▸ **EXERCISE INSTRUCTIONS**
Please quote exactly the opening lines of the data, from the first line to the one where "if f.normal.dot(Vector(outward)) <" appears.

▸ **LISTED RECORDS**
——————————

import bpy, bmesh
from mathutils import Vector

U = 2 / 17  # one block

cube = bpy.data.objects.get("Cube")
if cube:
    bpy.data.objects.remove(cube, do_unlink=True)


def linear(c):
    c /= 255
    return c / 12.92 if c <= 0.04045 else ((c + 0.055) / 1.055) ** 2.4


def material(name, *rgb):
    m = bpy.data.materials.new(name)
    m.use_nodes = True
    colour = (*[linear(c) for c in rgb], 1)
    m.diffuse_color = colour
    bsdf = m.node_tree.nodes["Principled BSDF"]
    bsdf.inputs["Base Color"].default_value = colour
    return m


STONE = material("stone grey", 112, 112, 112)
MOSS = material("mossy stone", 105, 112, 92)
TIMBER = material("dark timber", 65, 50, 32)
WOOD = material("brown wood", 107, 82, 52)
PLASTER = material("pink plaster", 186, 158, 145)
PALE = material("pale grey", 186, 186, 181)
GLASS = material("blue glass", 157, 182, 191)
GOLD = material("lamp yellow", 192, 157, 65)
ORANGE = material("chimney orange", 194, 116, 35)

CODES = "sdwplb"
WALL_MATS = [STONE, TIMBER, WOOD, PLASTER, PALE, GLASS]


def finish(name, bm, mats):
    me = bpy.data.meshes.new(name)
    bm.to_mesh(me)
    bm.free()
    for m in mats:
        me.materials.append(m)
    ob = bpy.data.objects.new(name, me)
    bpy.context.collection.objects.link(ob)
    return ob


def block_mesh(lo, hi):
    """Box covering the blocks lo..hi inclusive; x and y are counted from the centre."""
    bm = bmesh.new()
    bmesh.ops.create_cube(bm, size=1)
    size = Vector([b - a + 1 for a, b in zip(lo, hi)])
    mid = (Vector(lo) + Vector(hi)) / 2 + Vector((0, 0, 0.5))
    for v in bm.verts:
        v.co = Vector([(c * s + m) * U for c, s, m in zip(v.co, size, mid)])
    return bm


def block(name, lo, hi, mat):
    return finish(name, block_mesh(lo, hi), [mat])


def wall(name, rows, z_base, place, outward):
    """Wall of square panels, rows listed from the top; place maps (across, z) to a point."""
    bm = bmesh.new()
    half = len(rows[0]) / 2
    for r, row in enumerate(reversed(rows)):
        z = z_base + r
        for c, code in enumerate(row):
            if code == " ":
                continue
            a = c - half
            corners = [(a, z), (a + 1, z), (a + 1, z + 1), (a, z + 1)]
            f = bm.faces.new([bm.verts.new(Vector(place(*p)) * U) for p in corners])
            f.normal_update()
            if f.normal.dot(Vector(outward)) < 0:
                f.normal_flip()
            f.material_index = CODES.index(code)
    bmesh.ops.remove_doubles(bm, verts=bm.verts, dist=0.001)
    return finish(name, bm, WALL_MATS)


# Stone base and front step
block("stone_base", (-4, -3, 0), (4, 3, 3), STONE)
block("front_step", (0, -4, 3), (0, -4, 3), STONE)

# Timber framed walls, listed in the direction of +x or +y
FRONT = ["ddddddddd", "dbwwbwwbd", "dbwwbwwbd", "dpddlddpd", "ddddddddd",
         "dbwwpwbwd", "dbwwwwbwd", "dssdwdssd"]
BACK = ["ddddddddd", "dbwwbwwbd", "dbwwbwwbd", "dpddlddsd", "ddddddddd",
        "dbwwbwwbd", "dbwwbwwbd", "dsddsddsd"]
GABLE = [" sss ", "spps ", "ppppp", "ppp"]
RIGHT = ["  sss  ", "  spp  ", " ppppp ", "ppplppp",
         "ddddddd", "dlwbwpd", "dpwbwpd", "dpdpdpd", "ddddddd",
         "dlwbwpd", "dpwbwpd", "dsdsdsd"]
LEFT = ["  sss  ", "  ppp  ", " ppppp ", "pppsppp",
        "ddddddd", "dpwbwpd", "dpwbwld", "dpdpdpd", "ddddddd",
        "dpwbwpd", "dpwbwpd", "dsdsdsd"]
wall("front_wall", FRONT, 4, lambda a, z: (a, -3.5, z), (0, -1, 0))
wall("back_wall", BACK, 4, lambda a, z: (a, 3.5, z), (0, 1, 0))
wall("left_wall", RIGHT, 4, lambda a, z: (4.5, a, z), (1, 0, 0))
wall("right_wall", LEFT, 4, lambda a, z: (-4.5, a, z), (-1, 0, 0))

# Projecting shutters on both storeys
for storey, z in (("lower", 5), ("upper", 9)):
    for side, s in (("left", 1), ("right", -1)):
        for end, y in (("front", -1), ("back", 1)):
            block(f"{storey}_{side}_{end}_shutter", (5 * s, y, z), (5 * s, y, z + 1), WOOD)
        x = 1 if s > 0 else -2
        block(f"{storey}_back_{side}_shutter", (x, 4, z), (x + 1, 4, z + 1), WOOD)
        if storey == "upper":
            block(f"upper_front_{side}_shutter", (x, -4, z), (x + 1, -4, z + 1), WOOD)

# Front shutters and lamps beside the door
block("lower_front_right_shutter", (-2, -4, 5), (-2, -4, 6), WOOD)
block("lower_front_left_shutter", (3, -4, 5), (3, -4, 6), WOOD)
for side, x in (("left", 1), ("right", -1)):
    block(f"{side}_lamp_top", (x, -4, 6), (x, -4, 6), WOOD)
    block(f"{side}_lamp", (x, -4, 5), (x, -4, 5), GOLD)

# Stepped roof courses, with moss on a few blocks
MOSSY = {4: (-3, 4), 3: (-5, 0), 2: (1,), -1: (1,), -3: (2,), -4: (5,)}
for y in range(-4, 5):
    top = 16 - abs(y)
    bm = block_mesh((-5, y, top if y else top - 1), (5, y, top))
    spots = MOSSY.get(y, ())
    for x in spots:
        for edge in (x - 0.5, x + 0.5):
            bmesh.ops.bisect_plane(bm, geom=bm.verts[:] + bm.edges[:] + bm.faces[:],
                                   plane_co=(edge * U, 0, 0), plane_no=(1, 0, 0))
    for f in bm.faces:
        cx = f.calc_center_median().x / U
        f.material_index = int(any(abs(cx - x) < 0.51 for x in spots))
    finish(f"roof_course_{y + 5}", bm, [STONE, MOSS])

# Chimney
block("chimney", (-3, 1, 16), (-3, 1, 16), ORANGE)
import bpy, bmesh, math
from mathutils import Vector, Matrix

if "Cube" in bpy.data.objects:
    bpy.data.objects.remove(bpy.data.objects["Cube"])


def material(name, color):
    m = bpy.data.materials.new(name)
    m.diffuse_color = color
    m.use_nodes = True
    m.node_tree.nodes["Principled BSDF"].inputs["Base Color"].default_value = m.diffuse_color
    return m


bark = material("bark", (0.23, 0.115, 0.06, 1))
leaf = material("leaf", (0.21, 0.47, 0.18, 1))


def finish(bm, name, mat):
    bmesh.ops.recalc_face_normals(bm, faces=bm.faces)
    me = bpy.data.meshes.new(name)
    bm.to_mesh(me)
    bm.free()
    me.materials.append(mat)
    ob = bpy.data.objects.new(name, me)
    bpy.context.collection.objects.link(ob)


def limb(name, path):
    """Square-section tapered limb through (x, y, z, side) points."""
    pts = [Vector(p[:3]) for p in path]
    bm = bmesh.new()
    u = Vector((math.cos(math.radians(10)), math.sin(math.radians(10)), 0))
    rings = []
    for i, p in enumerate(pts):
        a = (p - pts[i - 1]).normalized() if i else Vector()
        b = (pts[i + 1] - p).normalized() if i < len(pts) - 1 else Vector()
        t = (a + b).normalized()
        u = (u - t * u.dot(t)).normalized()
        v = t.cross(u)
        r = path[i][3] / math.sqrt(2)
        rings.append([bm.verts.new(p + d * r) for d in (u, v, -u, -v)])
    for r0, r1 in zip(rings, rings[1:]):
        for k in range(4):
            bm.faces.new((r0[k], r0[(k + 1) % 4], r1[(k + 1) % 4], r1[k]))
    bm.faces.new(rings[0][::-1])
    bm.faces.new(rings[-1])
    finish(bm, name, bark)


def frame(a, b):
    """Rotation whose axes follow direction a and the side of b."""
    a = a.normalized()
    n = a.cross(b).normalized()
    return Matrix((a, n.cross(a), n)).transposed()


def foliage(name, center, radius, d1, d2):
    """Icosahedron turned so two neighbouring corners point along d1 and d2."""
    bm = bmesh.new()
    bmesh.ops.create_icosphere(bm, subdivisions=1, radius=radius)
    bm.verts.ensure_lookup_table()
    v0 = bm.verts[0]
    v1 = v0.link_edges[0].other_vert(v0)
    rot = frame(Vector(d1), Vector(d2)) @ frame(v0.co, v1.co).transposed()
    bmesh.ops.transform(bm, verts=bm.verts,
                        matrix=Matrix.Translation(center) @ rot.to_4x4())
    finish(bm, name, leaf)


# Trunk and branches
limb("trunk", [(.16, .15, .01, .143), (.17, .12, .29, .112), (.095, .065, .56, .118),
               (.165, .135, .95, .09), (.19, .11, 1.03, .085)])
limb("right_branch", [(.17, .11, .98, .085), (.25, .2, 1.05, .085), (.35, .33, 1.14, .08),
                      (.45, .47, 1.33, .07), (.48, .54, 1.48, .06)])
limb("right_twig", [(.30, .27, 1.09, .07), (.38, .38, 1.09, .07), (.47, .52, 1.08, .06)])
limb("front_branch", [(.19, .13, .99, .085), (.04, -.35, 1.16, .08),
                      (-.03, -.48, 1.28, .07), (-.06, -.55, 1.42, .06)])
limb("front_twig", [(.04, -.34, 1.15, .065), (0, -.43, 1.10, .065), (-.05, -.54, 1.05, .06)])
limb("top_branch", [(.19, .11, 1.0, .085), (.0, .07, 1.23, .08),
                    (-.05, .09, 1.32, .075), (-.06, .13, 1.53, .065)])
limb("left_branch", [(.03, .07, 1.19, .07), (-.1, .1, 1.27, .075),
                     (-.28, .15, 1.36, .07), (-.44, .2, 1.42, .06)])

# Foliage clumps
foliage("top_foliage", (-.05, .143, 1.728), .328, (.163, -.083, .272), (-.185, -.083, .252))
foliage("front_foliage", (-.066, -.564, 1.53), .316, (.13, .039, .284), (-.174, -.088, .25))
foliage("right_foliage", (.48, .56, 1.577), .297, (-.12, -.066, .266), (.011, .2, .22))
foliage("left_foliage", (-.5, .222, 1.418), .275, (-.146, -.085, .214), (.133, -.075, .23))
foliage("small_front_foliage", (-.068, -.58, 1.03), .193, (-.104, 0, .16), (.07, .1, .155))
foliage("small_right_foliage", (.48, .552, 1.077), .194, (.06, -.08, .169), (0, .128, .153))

——————————

▸ **EXPECTED OUTPUT**
import bpy, bmesh
from mathutils import Vector

U = 2 / 17  # one block

cube = bpy.data.objects.get("Cube")
if cube:
    bpy.data.objects.remove(cube, do_unlink=True)


def linear(c):
    c /= 255
    return c / 12.92 if c <= 0.04045 else ((c + 0.055) / 1.055) ** 2.4


def material(name, *rgb):
    m = bpy.data.materials.new(name)
    m.use_nodes = True
    colour = (*[linear(c) for c in rgb], 1)
    m.diffuse_color = colour
    bsdf = m.node_tree.nodes["Principled BSDF"]
    bsdf.inputs["Base Color"].default_value = colour
    return m


STONE = material("stone grey", 112, 112, 112)
MOSS = material("mossy stone", 105, 112, 92)
TIMBER = material("dark timber", 65, 50, 32)
WOOD = material("brown wood", 107, 82, 52)
PLASTER = material("pink plaster", 186, 158, 145)
PALE = material("pale grey", 186, 186, 181)
GLASS = material("blue glass", 157, 182, 191)
GOLD = material("lamp yellow", 192, 157, 65)
ORANGE = material("chimney orange", 194, 116, 35)

CODES = "sdwplb"
WALL_MATS = [STONE, TIMBER, WOOD, PLASTER, PALE, GLASS]


def finish(name, bm, mats):
    me = bpy.data.meshes.new(name)
    bm.to_mesh(me)
    bm.free()
    for m in mats:
        me.materials.append(m)
    ob = bpy.data.objects.new(name, me)
    bpy.context.collection.objects.link(ob)
    return ob


def block_mesh(lo, hi):
    """Box covering the blocks lo..hi inclusive; x and y are counted from the centre."""
    bm = bmesh.new()
    bmesh.ops.create_cube(bm, size=1)
    size = Vector([b - a + 1 for a, b in zip(lo, hi)])
    mid = (Vector(lo) + Vector(hi)) / 2 + Vector((0, 0, 0.5))
    for v in bm.verts:
        v.co = Vector([(c * s + m) * U for c, s, m in zip(v.co, size, mid)])
    return bm


def block(name, lo, hi, mat):
    return finish(name, block_mesh(lo, hi), [mat])


def wall(name, rows, z_base, place, outward):
    """Wall of square panels, rows listed from the top; place maps (across, z) to a point."""
    bm = bmesh.new()
    half = len(rows[0]) / 2
    for r, row in enumerate(reversed(rows)):
        z = z_base + r
        for c, code in enumerate(row):
            if code == " ":
                continue
            a = c - half
            corners = [(a, z), (a + 1, z), (a + 1, z + 1), (a, z + 1)]
            f = bm.faces.new([bm.verts.new(Vector(place(*p)) * U) for p in corners])
            f.normal_update()
            if f.normal.dot(Vector(outward)) < 0:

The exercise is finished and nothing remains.